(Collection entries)

****************

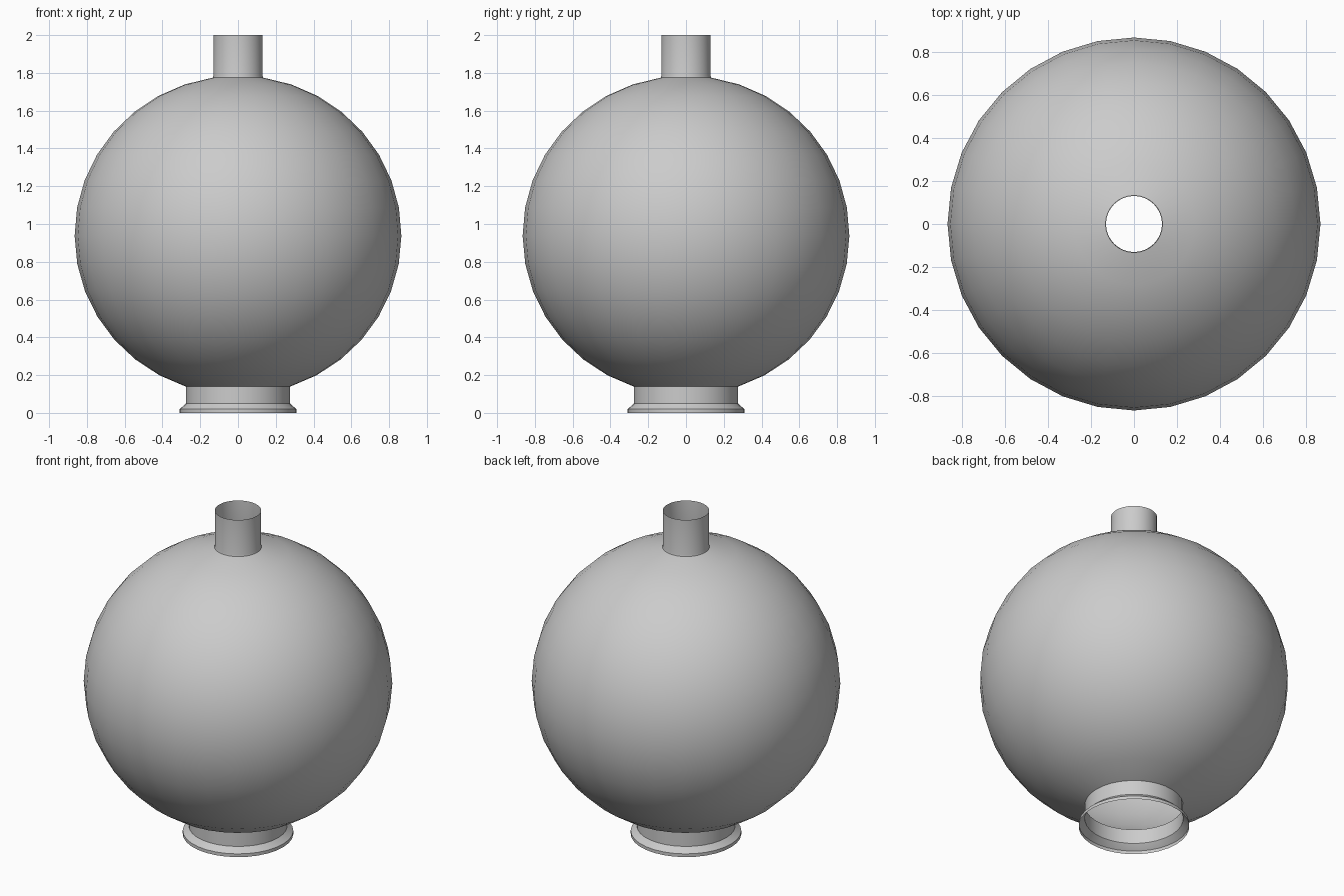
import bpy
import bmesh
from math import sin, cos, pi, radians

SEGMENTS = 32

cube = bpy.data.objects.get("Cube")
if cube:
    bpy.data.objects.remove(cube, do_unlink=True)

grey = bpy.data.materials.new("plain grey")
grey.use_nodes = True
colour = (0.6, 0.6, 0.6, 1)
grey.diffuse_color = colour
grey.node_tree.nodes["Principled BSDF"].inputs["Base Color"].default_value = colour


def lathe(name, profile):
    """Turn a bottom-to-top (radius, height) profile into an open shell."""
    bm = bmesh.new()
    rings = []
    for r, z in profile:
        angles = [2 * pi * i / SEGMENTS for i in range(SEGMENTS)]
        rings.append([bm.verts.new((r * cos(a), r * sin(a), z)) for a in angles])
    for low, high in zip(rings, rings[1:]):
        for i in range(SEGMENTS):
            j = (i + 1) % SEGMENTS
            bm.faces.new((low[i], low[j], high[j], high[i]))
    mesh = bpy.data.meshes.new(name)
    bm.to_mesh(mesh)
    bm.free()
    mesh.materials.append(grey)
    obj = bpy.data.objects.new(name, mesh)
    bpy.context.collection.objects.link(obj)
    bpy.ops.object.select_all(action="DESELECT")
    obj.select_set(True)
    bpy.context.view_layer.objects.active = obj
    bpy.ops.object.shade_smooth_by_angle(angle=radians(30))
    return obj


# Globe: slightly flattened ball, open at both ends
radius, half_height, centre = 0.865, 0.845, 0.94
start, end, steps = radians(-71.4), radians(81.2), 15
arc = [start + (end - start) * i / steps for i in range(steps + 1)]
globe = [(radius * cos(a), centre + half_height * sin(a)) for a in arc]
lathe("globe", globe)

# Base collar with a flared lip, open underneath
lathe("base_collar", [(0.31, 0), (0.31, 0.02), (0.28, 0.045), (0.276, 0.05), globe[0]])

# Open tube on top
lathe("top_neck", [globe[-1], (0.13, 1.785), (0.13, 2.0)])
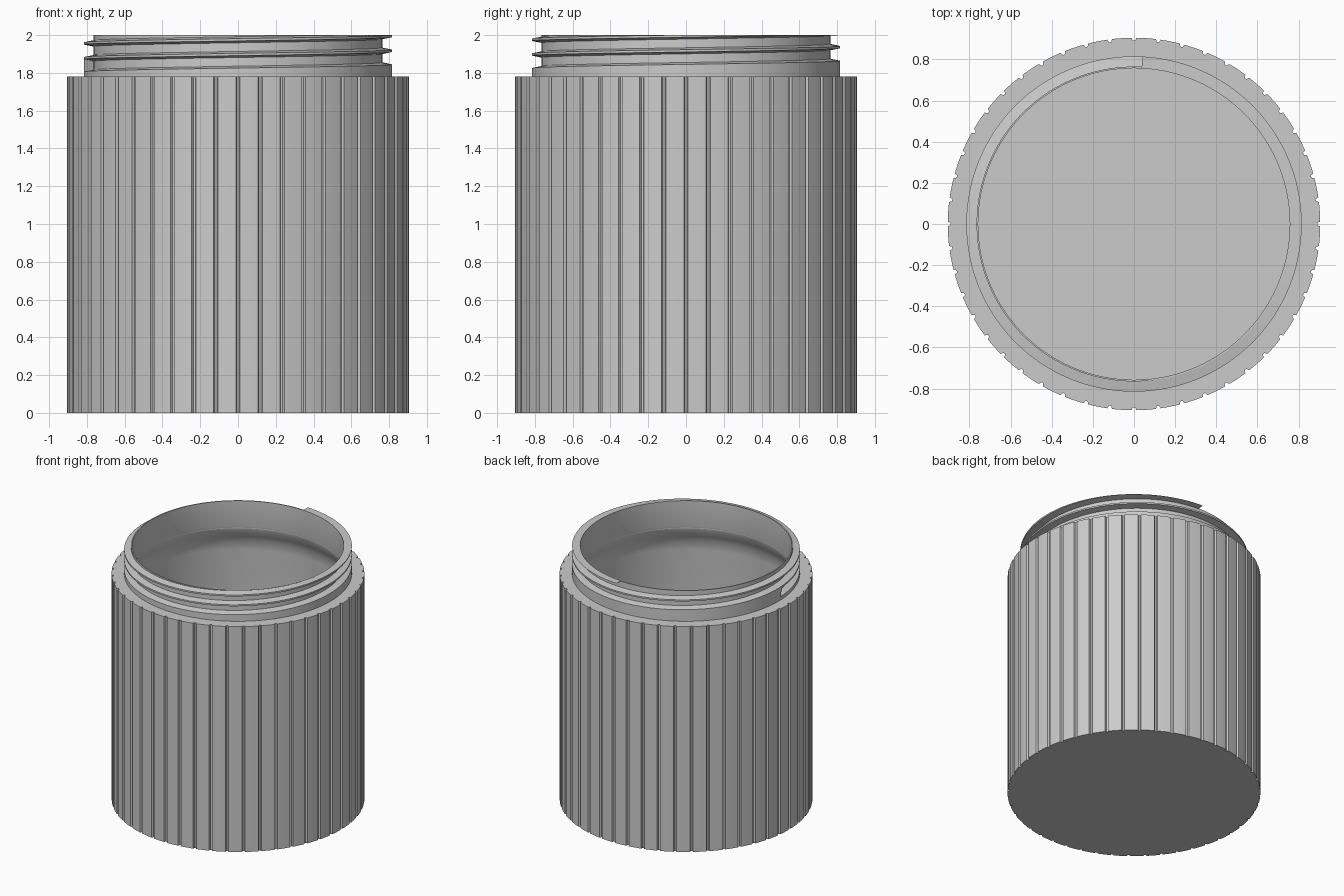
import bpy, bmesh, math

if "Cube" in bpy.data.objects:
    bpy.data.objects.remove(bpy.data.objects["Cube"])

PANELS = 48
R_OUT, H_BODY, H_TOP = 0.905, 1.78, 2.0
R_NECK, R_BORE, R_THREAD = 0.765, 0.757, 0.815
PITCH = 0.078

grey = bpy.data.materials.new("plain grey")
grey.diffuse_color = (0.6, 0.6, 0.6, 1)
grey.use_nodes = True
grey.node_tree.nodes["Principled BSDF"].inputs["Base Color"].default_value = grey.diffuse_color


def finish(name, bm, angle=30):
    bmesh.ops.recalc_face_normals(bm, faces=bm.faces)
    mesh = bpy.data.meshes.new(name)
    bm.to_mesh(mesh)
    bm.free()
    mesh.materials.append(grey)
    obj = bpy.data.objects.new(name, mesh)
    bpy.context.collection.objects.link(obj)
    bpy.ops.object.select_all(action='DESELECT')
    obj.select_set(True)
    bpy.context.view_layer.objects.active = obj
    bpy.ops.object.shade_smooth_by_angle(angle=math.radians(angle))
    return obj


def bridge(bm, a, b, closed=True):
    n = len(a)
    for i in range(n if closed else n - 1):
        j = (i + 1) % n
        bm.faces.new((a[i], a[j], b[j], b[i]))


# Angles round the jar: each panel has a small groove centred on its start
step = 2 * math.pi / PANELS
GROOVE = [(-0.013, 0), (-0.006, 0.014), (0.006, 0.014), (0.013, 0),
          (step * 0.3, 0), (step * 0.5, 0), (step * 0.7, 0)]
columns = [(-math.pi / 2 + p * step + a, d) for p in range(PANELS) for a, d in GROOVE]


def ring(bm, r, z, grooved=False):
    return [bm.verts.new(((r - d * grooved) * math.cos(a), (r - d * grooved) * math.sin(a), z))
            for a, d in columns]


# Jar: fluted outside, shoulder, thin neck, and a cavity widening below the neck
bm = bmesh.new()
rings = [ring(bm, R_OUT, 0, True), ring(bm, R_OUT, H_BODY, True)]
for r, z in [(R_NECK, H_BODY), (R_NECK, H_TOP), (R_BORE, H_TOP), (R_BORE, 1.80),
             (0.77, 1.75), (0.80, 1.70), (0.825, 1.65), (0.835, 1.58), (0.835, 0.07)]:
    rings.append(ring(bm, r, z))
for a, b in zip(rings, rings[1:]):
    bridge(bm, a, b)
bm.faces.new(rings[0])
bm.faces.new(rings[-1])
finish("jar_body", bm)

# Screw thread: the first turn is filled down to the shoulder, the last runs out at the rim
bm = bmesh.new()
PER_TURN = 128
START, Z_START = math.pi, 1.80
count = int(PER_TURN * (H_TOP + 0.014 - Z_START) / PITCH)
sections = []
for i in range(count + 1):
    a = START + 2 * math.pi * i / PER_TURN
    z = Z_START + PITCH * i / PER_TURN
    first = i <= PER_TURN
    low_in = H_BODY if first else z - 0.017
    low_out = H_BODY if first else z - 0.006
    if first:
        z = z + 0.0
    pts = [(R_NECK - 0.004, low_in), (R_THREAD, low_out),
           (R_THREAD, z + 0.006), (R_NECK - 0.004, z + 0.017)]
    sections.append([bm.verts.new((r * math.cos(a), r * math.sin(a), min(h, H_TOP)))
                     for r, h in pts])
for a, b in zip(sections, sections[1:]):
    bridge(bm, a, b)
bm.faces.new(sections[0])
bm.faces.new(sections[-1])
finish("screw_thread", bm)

****************

§ **DIRECTIONS FOR THIS TASK**:
Only the pictures are to be left out; write out all the other data exactly.

§ **RESULT FOR THIS EXERCISE**:
import bpy
import bmesh
from math import sin, cos, pi, radians

SEGMENTS = 32

cube = bpy.data.objects.get("Cube")
if cube:
    bpy.data.objects.remove(cube, do_unlink=True)

grey = bpy.data.materials.new("plain grey")
grey.use_nodes = True
colour = (0.6, 0.6, 0.6, 1)
grey.diffuse_color = colour
grey.node_tree.nodes["Principled BSDF"].inputs["Base Color"].default_value = colour


def lathe(name, profile):
    """Turn a bottom-to-top (radius, height) profile into an open shell."""
    bm = bmesh.new()
    rings = []
    for r, z in profile:
        angles = [2 * pi * i / SEGMENTS for i in range(SEGMENTS)]
        rings.append([bm.verts.new((r * cos(a), r * sin(a), z)) for a in angles])
    for low, high in zip(rings, rings[1:]):
        for i in range(SEGMENTS):
            j = (i + 1) % SEGMENTS
            bm.faces.new((low[i], low[j], high[j], high[i]))
    mesh = bpy.data.meshes.new(name)
    bm.to_mesh(mesh)
    bm.free()
    mesh.materials.append(grey)
    obj = bpy.data.objects.new(name, mesh)
    bpy.context.collection.objects.link(obj)
    bpy.ops.object.select_all(action="DESELECT")
    obj.select_set(True)
    bpy.context.view_layer.objects.active = obj
    bpy.ops.object.shade_smooth_by_angle(angle=radians(30))
    return obj


# Globe: slightly flattened ball, open at both ends
radius, half_height, centre = 0.865, 0.845, 0.94
start, end, steps = radians(-71.4), radians(81.2), 15
arc = [start + (end - start) * i / steps for i in range(steps + 1)]
globe = [(radius * cos(a), centre + half_height * sin(a)) for a in arc]
lathe("globe", globe)

# Base collar with a flared lip, open underneath
lathe("base_collar", [(0.31, 0), (0.31, 0.02), (0.28, 0.045), (0.276, 0.05), globe[0]])

# Open tube on top
lathe("top_neck", [globe[-1], (0.13, 1.785), (0.13, 2.0)])
import bpy, bmesh, math

if "Cube" in bpy.data.objects:
    bpy.data.objects.remove(bpy.data.objects["Cube"])

PANELS = 48
R_OUT, H_BODY, H_TOP = 0.905, 1.78, 2.0
R_NECK, R_BORE, R_THREAD = 0.765, 0.757, 0.815
PITCH = 0.078

grey = bpy.data.materials.new("plain grey")
grey.diffuse_color = (0.6, 0.6, 0.6, 1)
grey.use_nodes = True
grey.node_tree.nodes["Principled BSDF"].inputs["Base Color"].default_value = grey.diffuse_color


def finish(name, bm, angle=30):
    bmesh.ops.recalc_face_normals(bm, faces=bm.faces)
    mesh = bpy.data.meshes.new(name)
    bm.to_mesh(mesh)
    bm.free()
    mesh.materials.append(grey)
    obj = bpy.data.objects.new(name, mesh)
    bpy.context.collection.objects.link(obj)
    bpy.ops.object.select_all(action='DESELECT')
    obj.select_set(True)
    bpy.context.view_layer.objects.active = obj
    bpy.ops.object.shade_smooth_by_angle(angle=math.radians(angle))
    return obj


def bridge(bm, a, b, closed=True):
    n = len(a)
    for i in range(n if closed else n - 1):
        j = (i + 1) % n
        bm.faces.new((a[i], a[j], b[j], b[i]))


# Angles round the jar: each panel has a small groove centred on its start
step = 2 * math.pi / PANELS
GROOVE = [(-0.013, 0), (-0.006, 0.014), (0.006, 0.014), (0.013, 0),
          (step * 0.3, 0), (step * 0.5, 0), (step * 0.7, 0)]
columns = [(-math.pi / 2 + p * step + a, d) for p in range(PANELS) for a, d in GROOVE]


def ring(bm, r, z, grooved=False):
    return [bm.verts.new(((r - d * grooved) * math.cos(a), (r - d * grooved) * math.sin(a), z))
            for a, d in columns]


# Jar: fluted outside, shoulder, thin neck, and a cavity widening below the neck
bm = bmesh.new()
rings = [ring(bm, R_OUT, 0, True), ring(bm, R_OUT, H_BODY, True)]
for r, z in [(R_NECK, H_BODY), (R_NECK, H_TOP), (R_BORE, H_TOP), (R_BORE, 1.80),
             (0.77, 1.75), (0.80, 1.70), (0.825, 1.65), (0.835, 1.58), (0.835, 0.07)]:
    rings.append(ring(bm, r, z))
for a, b in zip(rings, rings[1:]):
    bridge(bm, a, b)
bm.faces.new(rings[0])
bm.faces.new(rings[-1])
finish("jar_body", bm)

# Screw thread: the first turn is filled down to the shoulder, the last runs out at the rim
bm = bmesh.new()
PER_TURN = 128
START, Z_START = math.pi, 1.80
count = int(PER_TURN * (H_TOP + 0.014 - Z_START) / PITCH)
sections = []
for i in range(count + 1):
    a = START + 2 * math.pi * i / PER_TURN
    z = Z_START + PITCH * i / PER_TURN
    first = i <= PER_TURN
    low_in = H_BODY if first else z - 0.017
    low_out = H_BODY if first else z - 0.006
    if first:
        z = z + 0.0
    pts = [(R_NECK - 0.004, low_in), (R_THREAD, low_out),
           (R_THREAD, z + 0.006), (R_NECK - 0.004, z + 0.017)]
    sections.append([bm.verts.new((r * math.cos(a), r * math.sin(a), min(h, H_TOP)))
                     for r, h in pts])
for a, b in zip(sections, sections[1:]):
    bridge(bm, a, b)
bm.faces.new(sections[0])
bm.faces.new(sections[-1])
finish("screw_thread", bm)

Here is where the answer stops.